Marriage is on the minds of the nine U.S. Supreme Court justices these days. Last week, the court heard arguments in two high-profile cases that could change how states and the federal government define marriage. While the decision in Hollingsworth v. Perry will not directly affect same-sex couples in Illinois, the court's ruling on the Defense of Marriage Act in United States v. Windsor could. Much, of course, depends on the state's recognition of same-sex marriage, a matter that is still pending in the General Assembly.
The First U.S. Circuit Court of Appeals has entered the ever-escalating battle that same-sex marriage has become. The court ruled this week that the 1996 federal Defense of Marriage Act does in fact discriminate against same-sex married couples. However, same-sex couples hoping for nationwide acceptance of their right to marry, to have children and even to divorce will have to wait a little bit longer: The court said DOMA will remain in full effect until the U.S. Supreme Court has reviewed the law.
We are continuing our discussion of the U.S. Supreme Court and same-sex marriage. The Illinois General Assembly is just one of many state legislatures grappling with the issue; several states are preparing for votes to approve constitutional amendments the define marriage as a union between one man and one woman.

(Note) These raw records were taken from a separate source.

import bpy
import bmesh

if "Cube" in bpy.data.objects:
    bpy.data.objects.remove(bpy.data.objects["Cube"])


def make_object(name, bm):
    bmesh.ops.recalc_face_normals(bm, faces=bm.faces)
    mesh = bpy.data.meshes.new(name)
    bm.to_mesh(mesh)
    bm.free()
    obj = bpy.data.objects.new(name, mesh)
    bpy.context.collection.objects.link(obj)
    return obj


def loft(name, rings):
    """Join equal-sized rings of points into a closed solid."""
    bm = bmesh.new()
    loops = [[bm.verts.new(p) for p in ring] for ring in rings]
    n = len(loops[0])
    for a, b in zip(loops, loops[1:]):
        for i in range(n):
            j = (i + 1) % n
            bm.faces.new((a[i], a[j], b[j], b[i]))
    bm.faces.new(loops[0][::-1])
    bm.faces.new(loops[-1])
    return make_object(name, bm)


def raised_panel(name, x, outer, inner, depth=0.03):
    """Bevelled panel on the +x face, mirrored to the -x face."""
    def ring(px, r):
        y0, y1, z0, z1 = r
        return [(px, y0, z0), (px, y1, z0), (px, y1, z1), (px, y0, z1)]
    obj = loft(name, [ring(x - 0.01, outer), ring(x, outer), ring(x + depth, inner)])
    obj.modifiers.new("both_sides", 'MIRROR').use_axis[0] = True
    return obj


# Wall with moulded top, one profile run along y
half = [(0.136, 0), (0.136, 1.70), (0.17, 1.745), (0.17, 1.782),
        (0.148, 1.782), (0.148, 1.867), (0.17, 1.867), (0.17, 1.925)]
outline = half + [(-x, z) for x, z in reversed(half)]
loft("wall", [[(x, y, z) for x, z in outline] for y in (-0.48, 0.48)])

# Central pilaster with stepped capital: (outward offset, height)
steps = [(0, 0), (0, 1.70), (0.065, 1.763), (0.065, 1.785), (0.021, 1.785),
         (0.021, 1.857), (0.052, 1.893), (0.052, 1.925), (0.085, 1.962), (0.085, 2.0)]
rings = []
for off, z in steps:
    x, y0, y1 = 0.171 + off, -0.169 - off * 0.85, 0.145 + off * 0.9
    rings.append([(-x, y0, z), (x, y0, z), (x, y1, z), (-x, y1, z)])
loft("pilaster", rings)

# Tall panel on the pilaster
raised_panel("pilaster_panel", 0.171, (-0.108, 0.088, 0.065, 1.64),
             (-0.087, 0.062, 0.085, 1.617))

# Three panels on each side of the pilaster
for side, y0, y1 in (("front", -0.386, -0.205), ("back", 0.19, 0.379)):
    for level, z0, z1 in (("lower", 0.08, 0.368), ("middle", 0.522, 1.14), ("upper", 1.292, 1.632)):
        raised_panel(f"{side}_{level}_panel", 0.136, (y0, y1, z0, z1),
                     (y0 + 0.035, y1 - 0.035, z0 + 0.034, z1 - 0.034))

Congressman Joe Walsh is again a source of controversy. Walsh is the freshman U.S. Representative from Illinois' 8th District who made headlines over the summer for failing to pay child support to his ex-wife. The 8th District includes parts of Lake, McHenry and Cook counties.
As Illinois nears the two-month mark under the Religious Freedom Protection and Civil Union Act, other states have taken up the same-sex union debate. The argument has long simmered at the federal level, too, and a recently proposed Senate bill challenges the Defense of Marriage Act (DoMA) from a slightly different angle.